_What to produce_
Report each line below that carries the word "range".

Stored data
§ §

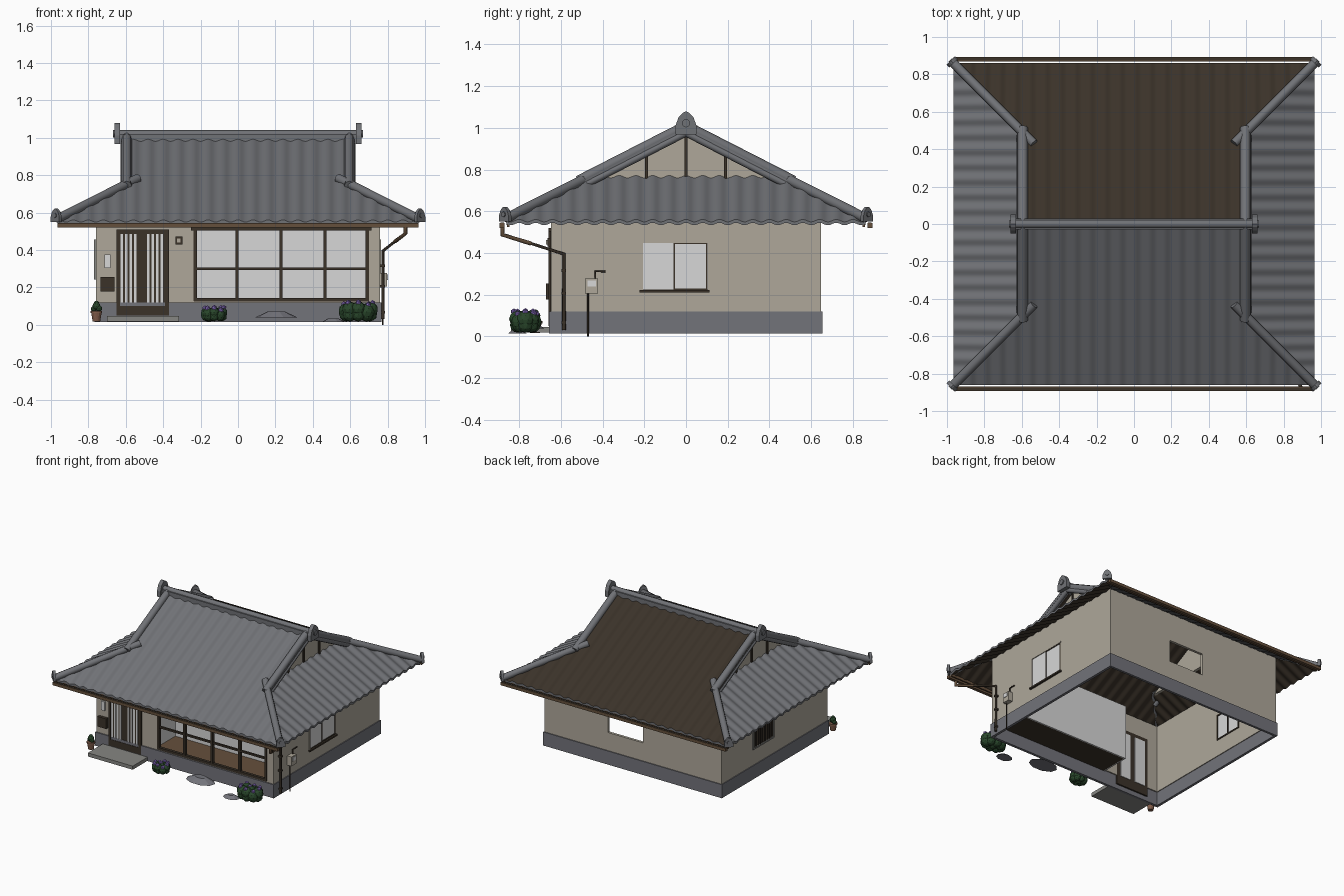
import bpy, bmesh, math, random
from mathutils import Matrix, Vector

random.seed(4)
if "Cube" in bpy.data.objects:
    bpy.data.objects.remove(bpy.data.objects["Cube"], do_unlink=True)


def material(name, *rgb):
    m = bpy.data.materials.new(name)
    m.use_nodes = True
    m.diffuse_color = (*rgb, 1)
    m.node_tree.nodes["Principled BSDF"].inputs["Base Color"].default_value = (*rgb, 1)
    return m


TILE = material("roof tile grey", .163, .168, .182)
PLASTER = material("beige plaster", .425, .388, .322)
PLINTH = material("foundation grey", .17, .172, .195)
STONE = material("stone grey", .24, .24, .225)
GLASS = material("pale glass", .68, .68, .68)
DARK = material("dark brown", .043, .032, .022)
WOOD = material("wood brown", .13, .08, .045)
LEAF = material("leaf green", .022, .062, .024)
FLOWER = material("flower purple", .24, .15, .52)
CLAY = material("terracotta", .22, .11, .07)


def finish(name, bm, mat, smooth=False, under=None):
    bmesh.ops.recalc_face_normals(bm, faces=bm.faces[:])
    if under:
        for f in bm.faces:
            f.material_index = int(f.normal.z < -.5)
    mesh = bpy.data.meshes.new(name)
    bm.to_mesh(mesh)
    bm.free()
    for m in filter(None, (mat, under)):
        mesh.materials.append(m)
    ob = bpy.data.objects.new(name, mesh)
    bpy.context.collection.objects.link(ob)
    if smooth:
        bpy.ops.object.select_all(action='DESELECT')
        ob.select_set(True)
        bpy.context.view_layer.objects.active = ob
        bpy.ops.object.shade_smooth_by_angle(angle=math.radians(45))


def boxes(name, mat, *specs):
    """Each spec is x0, x1, y0, y1, z0, z1."""
    bm = bmesh.new()
    for s in specs:
        lo, hi = Vector(s[0::2]), Vector(s[1::2])
        m = Matrix.Translation((lo + hi) / 2) @ Matrix.Diagonal((*(hi - lo), 1))
        bmesh.ops.create_cube(bm, size=1, matrix=m)
    finish(name, bm, mat)


def tube(name, mat, radius, *points):
    cu = bpy.data.curves.new(name, 'CURVE')
    cu.dimensions = '3D'
    cu.bevel_depth, cu.bevel_resolution, cu.use_fill_caps = radius, 2, True
    sp = cu.splines.new('POLY')
    sp.points.add(len(points) - 1)
    for p, co in zip(sp.points, points):
        p.co = (*co, 1)
    cu.materials.append(mat)
    bpy.context.collection.objects.link(bpy.data.objects.new(name, cu))


def thicken(bm, vec):
    r = bmesh.ops.extrude_face_region(bm, geom=bm.faces[:], use_keep_orig=True)
    bmesh.ops.translate(bm, vec=vec, verts=[v for v in r["geom"] if isinstance(v, bmesh.types.BMVert)])


def prism(name, mat, outline, depth, matrix):
    """Outline in local y and z, thickened along local x."""
    bm = bmesh.new()
    bm.faces.new([bm.verts.new((-depth / 2, y, z)) for y, z in outline])
    thicken(bm, (depth, 0, 0))
    bm.transform(matrix)
    finish(name, bm, mat)


# Roof dimensions
EX, EY, EAVE, PITCH, VERGE, GABLE = .965, .86, .555, .52, .622, .55


def roof_slope(name, half, edge, full, verge, angle):
    period = .08
    us = [-half + 2 * half * i / 192 for i in range(193)]
    us = sorted(us + [verge, -verge, verge + .0005, -verge - .0005])
    bm = bmesh.new()
    rows = []
    for u in us:
        run = full if abs(u) <= verge else max(half - abs(u), .002)
        wave = .006 * math.cos(2 * math.pi * u / period)
        rows.append([bm.verts.new((u, d - edge, EAVE + wave + d * PITCH)) for d in (0, run)])
    for a, b in zip(rows, rows[1:]):
        bm.faces.new((a[0], b[0], b[1], a[1]))
    thicken(bm, (0, 0, -.016))
    bm.transform(Matrix.Rotation(angle, 4, 'Z'))
    finish(name, bm, TILE, True, DARK)


def ornament(name, x, y, z, angle, size):
    m = Matrix.Translation((x, y, z)) @ Matrix.Rotation(angle, 4, 'Z') @ Matrix.Scale(size, 4)
    half = [(.05, 0), (.05, .045), (.035, .085), (.015, .105)]
    outline = half + [(0, .112)] + [(-a, b) for a, b in reversed(half)]
    prism(name, TILE, outline, .03, m)
    boss = [(.02 * math.cos(t * math.pi / 6), .055 + .02 * math.sin(t * math.pi / 6)) for t in range(12)]
    prism(name + "_boss", TILE, boss, .02, m @ Matrix.Translation((.013, 0, 0)))


for i, side in enumerate(("front", "left", "back", "right")):
    if i % 2:
        roof_slope(side + "_skirt_roof", EY, EX, EX - GABLE, EY - EX + GABLE, i * math.pi / 2)
    else:
        roof_slope(side + "_main_roof", EX, EY, EY, VERGE, i * math.pi / 2)

# Ridge, verges, hips and gables
boxes("ridge_base", TILE, (-.63, .63, -.03, .03, .97, 1.02))
tube("ridge_cap", TILE, .023, (-.63, 0, 1.018), (.63, 0, 1.018))
ridge_z = EAVE + EY * PITCH
for sx, side in ((1, "left"), (-1, "right")):
    ornament(side + "_ridge_ornament", sx * .645, 0, .967, 0 if sx > 0 else math.pi, 1)
    prism(side + "_gable_wall", PLASTER, [(-.43, .745), (.43, .745), (0, .975)], .02,
          Matrix.Translation((sx * GABLE, 0, 0)))
    gx = sorted((sx * .555, sx * .568))
    boxes(side + "_gable_posts", DARK,
          *[(*gx, y - .007, y + .007, .75, .97 - abs(y) * PITCH) for y in (-.19, 0, .19)])
    for sy, end in ((-1, "front"), (1, "back")):
        tag = f"{end}_{side}_"
        low = EAVE + .35 * PITCH
        tube(tag + "verge_ridge", TILE, .027, (sx * .595, 0, ridge_z + .005),
             (sx * .595, sy * .515, low + .007))
        tube(tag + "bargeboard", TILE, .017, (sx * .612, 0, ridge_z - .027),
             (sx * .612, sy * .5, low - .019))
        tube(tag + "hip_ridge", TILE, .025, (sx * .535, sy * .43, EAVE + .43 * PITCH + .005),
             (sx * .965, sy * EY, EAVE + .012))
        ornament(tag + "corner_ornament", sx * .972, sy * .867, .55, math.atan2(sy, sx), .64)

# Gutters: brown channels with a dark inside
for sy, end in ((-1, "front"), (1, "back")):
    boxes(end + "_gutter", WOOD, (-.965, .965, *sorted((sy * .869, sy * .893)), .52, .543))
    boxes(end + "_gutter_channel", DARK, (-.96, .96, *sorted((sy * .873, sy * .889)), .54, .545))
    boxes(end + "_fascia", WOOD, (-.96, .96, *sorted((sy * .847, sy * .857)), .525, .545))

# Walls around the openings, and the foundation ring
T = .02


def wall_around(name, axis, at, span, hole, zs=(.12, .648)):
    (a, b), (h0, h1, z0, z1) = span, hole
    parts = [(a, h0, *zs), (h1, b, *zs), (h0, h1, zs[0], z0), (h0, h1, z1, zs[1])]
    if axis == 'x':
        boxes(name, PLASTER, *[(p[0], p[1], *at, p[2], p[3]) for p in parts])
    else:
        boxes(name, PLASTER, *[(*at, *p) for p in parts])


wall_around("front_wall", 'x', (-.648, -.648 + T), (-.76, .76), (-.235, .70, .13, .51))
wall_around("back_wall", 'x', (.648 - T, .648), (-.76, .76), (-.085, .215, .26, .43))
wall_around("left_wall", 'y', (.76 - T, .76), (-.645, .645), (-.21, .105, .225, .45))
wall_around("right_wall", 'y', (-.76, -.76 + T), (-.645, .645), (.03, .26, .25, .445))
boxes("foundation", PLINTH, (-.766, .766, -.657, -.637, .015, .12), (-.766, .766, .637, .655, .015, .12),
      (.746, .766, -.65, .65, .015, .12), (-.766, -.746, -.65, .65, .015, .12))

# Front room behind the big window
boxes("room_floor", WOOD, (-.25, .74, -.64, -.41, .118, .132))
boxes("room_floor_underside", DARK, (-.25, .74, -.63, -.41, .11, .117))
boxes("room_partition", GLASS, (-.25, .74, -.41, -.40, .11, .535), (-.26, -.25, -.63, -.40, .11, .535))
boxes("front_window_frame", DARK,
      *[(x - .009, x + .009, -.652, -.63, .128, .51) for x in (-.228, -.005, .23, .465, .692)],
      (-.235, .70, -.652, -.63, .125, .143), (-.235, .70, -.65, -.635, .293, .307),
      (-.25, .715, -.66, -.63, .504, .52))

# Entrance with slatted sliding doors
boxes("entrance_frame", DARK, (-.65, -.63, -.66, -.627, .05, .51), (-.39, -.37, -.66, -.627, .05, .51),
      (-.65, -.37, -.66, -.627, .488, .51), (-.65, -.37, -.66, -.625, .05, .10))
boxes("sliding_doors", DARK, (-.632, -.388, -.653, -.625, .05, .5))
boxes("door_glass", GLASS, *[(x + i * .024, x + .014 + i * .024, -.657, -.65, .105, .485)
                             for x in (-.628, -.487) for i in range(4)],
      (-.62, -.53, -.627, -.62, .12, .48), (-.49, -.40, -.627, -.62, .12, .48))
boxes("mailbox", DARK, (-.735, -.66, -.672, -.645, .177, .255))
boxes("intercom", GLASS, (-.713, -.683, -.658, -.645, .305, .375))
boxes("wall_lamp", DARK, (-.335, -.298, -.665, -.645, .43, .472))
boxes("wall_lamp_shade", PLASTER, (-.326, -.307, -.67, -.66, .44, .462))

# Left side window
boxes("left_window_glass", GLASS, (.744, .759, -.21, .105, .225, .45))
boxes("left_window_casing", PLASTER, (.75, .765, -.217, -.205, .22, .457),
      (.75, .765, -.217, .11, .449, .457))
boxes("left_window_sash", DARK, *[(.738, .763, y, y + .007, .222, .45) for y in (-.06, .097)],
      (.738, .763, -.055, .1, .443, .45), (.738, .763, -.055, .1, .222, .23),
      (.738, .763, -.21, .105, .222, .226), (.738, .745, -.212, -.204, .222, .45))
boxes("left_window_sill", DARK, (.755, .775, -.222, .112, .21, .222))

# Right side window with a lattice
boxes("right_window_glass", GLASS, (-.75, -.742, .03, .26, .25, .445))
boxes("right_window_inner_frame", DARK, *[(-.743, -.735, y, y + .01, .245, .45) for y in (.025, .14, .255)],
      *[(-.743, -.735, .03, .26, z, z + .01) for z in (.245, .44)])
boxes("right_window_lattice", DARK, *[(-.767, -.755, .025 + i * .022, .033 + i * .022, .245, .455) for i in range(11)])
boxes("right_window_casing", STONE, *[(-.77, -.756, .02, .27, z, z + .012) for z in (.243, .445)],
      *[(-.77, -.756, y, y + .01, .243, .457) for y in (.018, .262)])

# Downspout and meter
tube("downspout", DARK, .009, (.895, -.88, .525), (.895, -.88, .49), (.775, -.585, .395), (.775, -.585, .03))
tube("downspout_elbow", WOOD, .0105, (.895, -.88, .525), (.895, -.88, .487), (.84, -.745, .446))
boxes("downspout_brackets", DARK, *[(.755, .786, -.596, -.574, z, z + .013) for z in (.06, .2, .31)])
boxes("meter_box", PLASTER, (.76, .797, -.483, -.422, .205, .277))
boxes("meter_dial", GLASS, (.796, .801, -.473, -.432, .24, .268))
tube("meter_supply_pipe", DARK, .005, (.775, -.435, .27), (.775, -.435, .312), (.775, -.385, .312))
tube("meter_ground_pipe", DARK, .004, (.775, -.47, .21), (.775, -.47, .0))

# Step and stepping stones
boxes("entrance_step", STONE, (-.70, -.315, -.84, -.655, .018, .046))


def stone(name, x, y, rx, ry, z, h):
    bm = bmesh.new()
    m = Matrix.Translation((x, y, z + h / 2)) @ Matrix.Diagonal((rx, ry, h, 1))
    bmesh.ops.create_cone(bm, cap_ends=True, segments=9, radius1=1, radius2=.4, depth=1, matrix=m)
    finish(name, bm, PLINTH)


stone("large_stone", .205, -.75, .118, .07, .038, .033)
stone("small_stone", .51, -.81, .065, .045, .015, .02)


# Flowering shrubs and the potted plant
def blobs(name, mat, specs, detail):
    bm = bmesh.new()
    for x, y, z, r in specs:
        bmesh.ops.create_icosphere(bm, subdivisions=detail, radius=r, matrix=Matrix.Translation((x, y, z)))
    finish(name, bm, mat)


def shrub(name, x, y, rx, ry, top):
    leaves, blooms = [], []
    for i in range(9):
        a = i * 2 * math.pi / 8
        k = 0 if i == 8 else 1
        r = min(rx, ry) * random.uniform(.45, .58)
        px, py = x + k * (rx - r) * math.cos(a), y + k * (ry - r) * math.sin(a)
        pz = top - r - .012 - k * random.uniform(0, .015)
        leaves += [(px, py, pz, r), (px, py, .022 + r * .8, r * .9)]
        blooms.append((px + k * r * .3 * math.cos(a), py + k * r * .4 * math.sin(a), pz + r * .85, .016))
    blobs(name + "_leaves", LEAF, leaves, 2)
    blobs(name + "_flowers", FLOWER, blooms, 1)


shrub("small_shrub", -.128, -.76, .072, .06, .108)
shrub("large_shrub", .643, -.77, .106, .078, .138)

bm = bmesh.new()
for r1, r2, depth, z in ((.02, .028, .05, .042), (.031, .031, .012, .068)):
    bmesh.ops.create_cone(bm, cap_ends=True, segments=12, radius1=r1, radius2=r2, depth=depth,
                          matrix=Matrix.Translation((-.757, -.72, z)))
finish("plant_pot", bm, CLAY)
blobs("pot_plant", LEAF, [(-.757, -.72, .1, .022), (-.77, -.715, .085, .017),
                          (-.743, -.725, .087, .017), (-.757, -.72, .115, .014)], 2)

§ §

_Worked solution_
    us = [-half + 2 * half * i / 192 for i in range(193)]
    boss = [(.02 * math.cos(t * math.pi / 6), .055 + .02 * math.sin(t * math.pi / 6)) for t in range(12)]
                             for x in (-.628, -.487) for i in range(4)],
boxes("right_window_lattice", DARK, *[(-.767, -.755, .025 + i * .022, .033 + i * .022, .245, .455) for i in range(11)])
    for i in range(9):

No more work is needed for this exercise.